defied all odds by laying three eggs.
Henry and White EJ at their Loch Garten nest
It was thought the stressful attacks at Loch Garten in Strathspey, Scotland's
oldest osprey nesting site, meant it would have lain empty for another year.
But its current resident, White EJ, startled RSPB staff by laying a full
clutch of eggs.
The nest, at the Abernethy Forest Reserve, had been without a successful
breeding pair for two years.
A fortnight ago, birdwatchers watched in disbelief as White - so-called from
her leg ID ring - removed a broken egg from the nest following weeks of
ferocious fighting with another female osprey.
The three eggs, plus the broken one, could mean that the nest's resident laid
four eggs this season - a very rare phenomenon, said RSPB staff.
RSPB Scotland's Loch Garten site manager Richard Thaxton said an osprey had
laid a clutch of four eggs only a handful of times in the last 50 years.
He said: "It is almost unheard of. So to see there are still three eggs in
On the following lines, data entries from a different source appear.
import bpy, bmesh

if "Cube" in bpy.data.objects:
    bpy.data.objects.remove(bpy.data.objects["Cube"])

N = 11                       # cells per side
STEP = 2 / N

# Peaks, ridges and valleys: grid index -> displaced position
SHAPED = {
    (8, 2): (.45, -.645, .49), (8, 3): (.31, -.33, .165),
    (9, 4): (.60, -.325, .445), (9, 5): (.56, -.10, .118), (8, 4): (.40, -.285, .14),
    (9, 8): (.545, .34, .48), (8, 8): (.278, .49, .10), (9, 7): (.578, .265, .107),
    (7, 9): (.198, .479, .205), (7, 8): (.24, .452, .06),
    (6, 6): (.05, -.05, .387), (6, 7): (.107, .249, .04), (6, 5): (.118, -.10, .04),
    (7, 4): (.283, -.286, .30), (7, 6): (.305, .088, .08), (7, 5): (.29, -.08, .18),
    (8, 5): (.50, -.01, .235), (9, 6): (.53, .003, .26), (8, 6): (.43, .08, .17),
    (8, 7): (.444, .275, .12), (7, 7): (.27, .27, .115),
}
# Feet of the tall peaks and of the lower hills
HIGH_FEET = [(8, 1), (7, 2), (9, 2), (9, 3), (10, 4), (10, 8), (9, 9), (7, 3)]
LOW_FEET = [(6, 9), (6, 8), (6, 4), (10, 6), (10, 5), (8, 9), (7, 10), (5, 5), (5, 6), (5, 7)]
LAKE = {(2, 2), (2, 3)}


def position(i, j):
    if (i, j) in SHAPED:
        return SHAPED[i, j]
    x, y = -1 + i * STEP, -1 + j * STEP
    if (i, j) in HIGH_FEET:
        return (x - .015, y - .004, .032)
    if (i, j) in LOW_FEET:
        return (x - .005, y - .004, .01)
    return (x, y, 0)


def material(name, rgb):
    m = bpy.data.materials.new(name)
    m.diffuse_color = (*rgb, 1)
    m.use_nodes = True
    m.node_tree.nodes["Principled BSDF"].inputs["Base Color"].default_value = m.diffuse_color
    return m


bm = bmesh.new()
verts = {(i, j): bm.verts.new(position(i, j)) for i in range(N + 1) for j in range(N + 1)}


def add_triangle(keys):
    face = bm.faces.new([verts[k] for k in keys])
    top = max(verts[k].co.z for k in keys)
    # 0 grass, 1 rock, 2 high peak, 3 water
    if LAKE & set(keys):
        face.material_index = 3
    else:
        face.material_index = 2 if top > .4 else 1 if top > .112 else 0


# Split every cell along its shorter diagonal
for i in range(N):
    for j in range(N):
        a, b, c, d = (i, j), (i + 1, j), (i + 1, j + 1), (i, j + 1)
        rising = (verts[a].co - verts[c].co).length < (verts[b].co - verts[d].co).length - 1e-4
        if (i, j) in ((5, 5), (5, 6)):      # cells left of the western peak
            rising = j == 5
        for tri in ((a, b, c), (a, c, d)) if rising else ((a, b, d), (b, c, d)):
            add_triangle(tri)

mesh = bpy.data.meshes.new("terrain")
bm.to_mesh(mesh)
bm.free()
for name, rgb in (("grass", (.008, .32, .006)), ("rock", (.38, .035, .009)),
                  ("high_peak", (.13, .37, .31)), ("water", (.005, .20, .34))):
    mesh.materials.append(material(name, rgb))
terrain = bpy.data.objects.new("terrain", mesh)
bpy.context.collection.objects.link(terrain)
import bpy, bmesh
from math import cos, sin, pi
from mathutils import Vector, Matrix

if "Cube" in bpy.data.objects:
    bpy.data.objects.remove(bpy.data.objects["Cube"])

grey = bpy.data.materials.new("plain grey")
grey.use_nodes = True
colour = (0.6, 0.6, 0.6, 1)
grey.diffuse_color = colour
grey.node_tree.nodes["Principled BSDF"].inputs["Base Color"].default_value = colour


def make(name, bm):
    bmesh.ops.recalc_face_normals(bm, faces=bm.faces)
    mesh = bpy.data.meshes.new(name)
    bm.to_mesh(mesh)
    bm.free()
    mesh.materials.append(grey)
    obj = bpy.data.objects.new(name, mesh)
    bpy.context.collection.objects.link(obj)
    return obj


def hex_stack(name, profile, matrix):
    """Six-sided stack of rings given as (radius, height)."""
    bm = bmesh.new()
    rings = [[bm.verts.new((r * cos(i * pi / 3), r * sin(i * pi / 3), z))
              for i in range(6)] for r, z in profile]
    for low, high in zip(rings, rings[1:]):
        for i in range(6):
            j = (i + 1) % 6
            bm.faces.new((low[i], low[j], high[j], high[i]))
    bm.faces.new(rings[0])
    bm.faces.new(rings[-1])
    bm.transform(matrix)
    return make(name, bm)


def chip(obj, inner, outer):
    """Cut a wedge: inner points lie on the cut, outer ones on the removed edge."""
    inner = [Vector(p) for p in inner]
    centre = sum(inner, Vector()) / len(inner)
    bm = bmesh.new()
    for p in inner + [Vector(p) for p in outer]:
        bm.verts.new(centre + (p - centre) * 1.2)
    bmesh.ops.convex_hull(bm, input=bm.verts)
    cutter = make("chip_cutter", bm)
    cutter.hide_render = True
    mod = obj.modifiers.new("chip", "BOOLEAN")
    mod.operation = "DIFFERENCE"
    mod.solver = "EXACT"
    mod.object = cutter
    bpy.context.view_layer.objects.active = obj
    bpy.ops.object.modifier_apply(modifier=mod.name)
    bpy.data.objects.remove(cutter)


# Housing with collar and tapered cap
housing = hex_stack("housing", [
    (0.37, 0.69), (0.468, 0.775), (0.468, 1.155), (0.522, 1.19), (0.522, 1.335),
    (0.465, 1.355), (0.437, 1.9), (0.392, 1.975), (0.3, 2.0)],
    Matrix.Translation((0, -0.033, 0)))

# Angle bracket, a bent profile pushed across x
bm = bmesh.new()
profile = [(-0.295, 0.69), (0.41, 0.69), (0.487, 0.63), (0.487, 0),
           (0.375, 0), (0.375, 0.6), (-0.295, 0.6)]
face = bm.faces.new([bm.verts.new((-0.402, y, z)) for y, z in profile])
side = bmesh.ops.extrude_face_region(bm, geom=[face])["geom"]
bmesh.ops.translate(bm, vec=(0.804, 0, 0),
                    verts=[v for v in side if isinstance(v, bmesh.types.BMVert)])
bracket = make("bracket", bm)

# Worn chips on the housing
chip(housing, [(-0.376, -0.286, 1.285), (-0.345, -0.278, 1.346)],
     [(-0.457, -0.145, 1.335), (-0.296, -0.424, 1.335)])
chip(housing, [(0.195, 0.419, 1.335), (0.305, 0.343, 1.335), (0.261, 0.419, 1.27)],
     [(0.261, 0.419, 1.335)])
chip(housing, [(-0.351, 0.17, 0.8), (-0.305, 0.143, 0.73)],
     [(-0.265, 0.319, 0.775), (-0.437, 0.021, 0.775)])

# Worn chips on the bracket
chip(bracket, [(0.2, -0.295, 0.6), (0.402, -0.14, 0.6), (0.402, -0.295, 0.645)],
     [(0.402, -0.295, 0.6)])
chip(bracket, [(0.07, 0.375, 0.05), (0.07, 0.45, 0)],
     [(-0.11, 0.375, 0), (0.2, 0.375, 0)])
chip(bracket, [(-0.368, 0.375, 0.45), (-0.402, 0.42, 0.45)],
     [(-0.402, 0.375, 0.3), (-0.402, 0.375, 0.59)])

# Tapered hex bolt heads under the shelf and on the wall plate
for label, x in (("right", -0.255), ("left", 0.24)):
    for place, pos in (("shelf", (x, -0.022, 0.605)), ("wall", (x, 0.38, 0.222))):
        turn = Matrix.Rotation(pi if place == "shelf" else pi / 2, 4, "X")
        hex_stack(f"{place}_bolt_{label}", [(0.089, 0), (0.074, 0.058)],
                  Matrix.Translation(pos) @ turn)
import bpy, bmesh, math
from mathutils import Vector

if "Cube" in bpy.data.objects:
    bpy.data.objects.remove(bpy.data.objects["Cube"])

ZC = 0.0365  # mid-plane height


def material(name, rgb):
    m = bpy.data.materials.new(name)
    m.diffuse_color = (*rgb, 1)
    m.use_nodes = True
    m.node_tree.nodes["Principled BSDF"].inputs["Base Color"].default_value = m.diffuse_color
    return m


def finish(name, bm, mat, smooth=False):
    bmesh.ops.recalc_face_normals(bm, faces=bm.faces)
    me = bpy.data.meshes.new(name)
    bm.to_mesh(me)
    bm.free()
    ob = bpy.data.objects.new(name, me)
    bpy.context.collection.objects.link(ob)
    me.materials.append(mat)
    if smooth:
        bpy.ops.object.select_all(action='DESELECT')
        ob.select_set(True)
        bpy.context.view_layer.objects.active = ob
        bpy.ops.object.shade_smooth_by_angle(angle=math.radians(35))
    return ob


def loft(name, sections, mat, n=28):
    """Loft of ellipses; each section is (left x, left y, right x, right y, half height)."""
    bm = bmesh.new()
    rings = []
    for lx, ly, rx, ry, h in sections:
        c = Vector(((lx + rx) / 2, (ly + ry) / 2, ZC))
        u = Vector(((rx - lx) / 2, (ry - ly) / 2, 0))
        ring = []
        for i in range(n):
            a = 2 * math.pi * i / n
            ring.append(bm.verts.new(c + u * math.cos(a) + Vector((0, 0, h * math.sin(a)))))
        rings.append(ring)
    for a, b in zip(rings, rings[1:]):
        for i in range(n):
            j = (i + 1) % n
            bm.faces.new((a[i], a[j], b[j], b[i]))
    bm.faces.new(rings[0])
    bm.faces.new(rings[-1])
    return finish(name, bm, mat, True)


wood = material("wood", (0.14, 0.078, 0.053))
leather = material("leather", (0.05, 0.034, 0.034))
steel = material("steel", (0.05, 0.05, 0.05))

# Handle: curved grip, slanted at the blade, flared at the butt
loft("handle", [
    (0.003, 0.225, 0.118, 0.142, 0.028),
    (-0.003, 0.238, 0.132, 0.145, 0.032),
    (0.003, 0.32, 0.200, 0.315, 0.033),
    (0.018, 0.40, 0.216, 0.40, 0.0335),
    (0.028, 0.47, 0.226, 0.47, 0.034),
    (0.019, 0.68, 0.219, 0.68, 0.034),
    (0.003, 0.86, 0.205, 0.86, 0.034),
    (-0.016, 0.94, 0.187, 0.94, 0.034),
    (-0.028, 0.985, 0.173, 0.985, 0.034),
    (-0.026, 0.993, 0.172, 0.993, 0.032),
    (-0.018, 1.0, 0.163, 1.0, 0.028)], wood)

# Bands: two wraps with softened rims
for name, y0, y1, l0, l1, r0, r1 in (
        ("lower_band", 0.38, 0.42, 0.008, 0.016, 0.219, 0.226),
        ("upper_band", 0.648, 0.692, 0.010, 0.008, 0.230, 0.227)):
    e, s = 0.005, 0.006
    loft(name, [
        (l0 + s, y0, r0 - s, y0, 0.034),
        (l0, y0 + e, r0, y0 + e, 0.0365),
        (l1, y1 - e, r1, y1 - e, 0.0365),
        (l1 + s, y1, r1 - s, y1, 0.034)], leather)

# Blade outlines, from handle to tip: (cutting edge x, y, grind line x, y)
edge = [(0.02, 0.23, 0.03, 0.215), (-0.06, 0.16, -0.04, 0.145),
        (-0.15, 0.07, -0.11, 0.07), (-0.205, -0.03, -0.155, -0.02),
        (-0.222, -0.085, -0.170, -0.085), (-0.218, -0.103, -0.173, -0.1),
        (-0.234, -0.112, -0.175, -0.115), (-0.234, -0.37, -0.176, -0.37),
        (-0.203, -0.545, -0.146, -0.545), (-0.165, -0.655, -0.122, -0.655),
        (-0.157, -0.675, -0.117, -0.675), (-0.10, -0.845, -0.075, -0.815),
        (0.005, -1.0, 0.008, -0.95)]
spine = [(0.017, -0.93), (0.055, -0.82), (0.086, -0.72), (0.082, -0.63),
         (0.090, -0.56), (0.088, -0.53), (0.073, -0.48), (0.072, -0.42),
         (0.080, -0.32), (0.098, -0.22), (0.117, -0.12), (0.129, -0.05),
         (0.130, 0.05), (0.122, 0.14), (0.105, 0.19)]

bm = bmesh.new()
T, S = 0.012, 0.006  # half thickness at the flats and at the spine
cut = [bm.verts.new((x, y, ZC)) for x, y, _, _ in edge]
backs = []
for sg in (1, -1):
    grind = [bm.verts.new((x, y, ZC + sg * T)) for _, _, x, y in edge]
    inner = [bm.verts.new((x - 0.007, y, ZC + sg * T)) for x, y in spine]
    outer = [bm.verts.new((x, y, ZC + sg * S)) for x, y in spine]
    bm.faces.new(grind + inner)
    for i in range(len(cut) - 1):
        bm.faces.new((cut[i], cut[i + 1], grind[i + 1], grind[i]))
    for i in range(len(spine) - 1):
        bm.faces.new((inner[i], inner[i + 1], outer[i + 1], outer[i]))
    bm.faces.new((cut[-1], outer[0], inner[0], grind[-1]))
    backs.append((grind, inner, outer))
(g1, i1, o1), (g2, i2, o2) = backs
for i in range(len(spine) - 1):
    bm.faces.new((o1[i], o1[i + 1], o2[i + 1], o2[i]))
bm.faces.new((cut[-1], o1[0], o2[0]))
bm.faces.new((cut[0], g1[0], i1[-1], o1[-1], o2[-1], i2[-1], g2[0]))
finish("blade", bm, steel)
the nest, in spite of all the suffering White EJ has been through, is a huge
relief and we are all very thrilled.
"People come from around the world to see these birds and this year has been
one of the most turbulent, and anxious, yet now rewarding."
Another possibility to explain the fourth egg was that it could have been laid
by the intruding osprey.
"The attacking female may have been desperately seeking a nest of her own,
knowing she was about to lay eggs herself," Mr Thaxton added.
"Although there can be no doubt about the rightful owner of this particular
"It's incredibly lucky how things worked out."
He said: "The fighting of last month could have stressed both birds to such
an extent that neither would lay eggs, or it may have ended in death for one of
"To find there are now three healthy eggs still in the nest is nothing short
of a miracle and is fantastic news indeed."
Hatching is expected to take place towards the end of the month, if all goes
The exploits of White EJ and her partner, Henry, have been followed by
birdwatchers around the world.
RSPB staff even learned of a fan club devoted to the pair in St Kitts, in the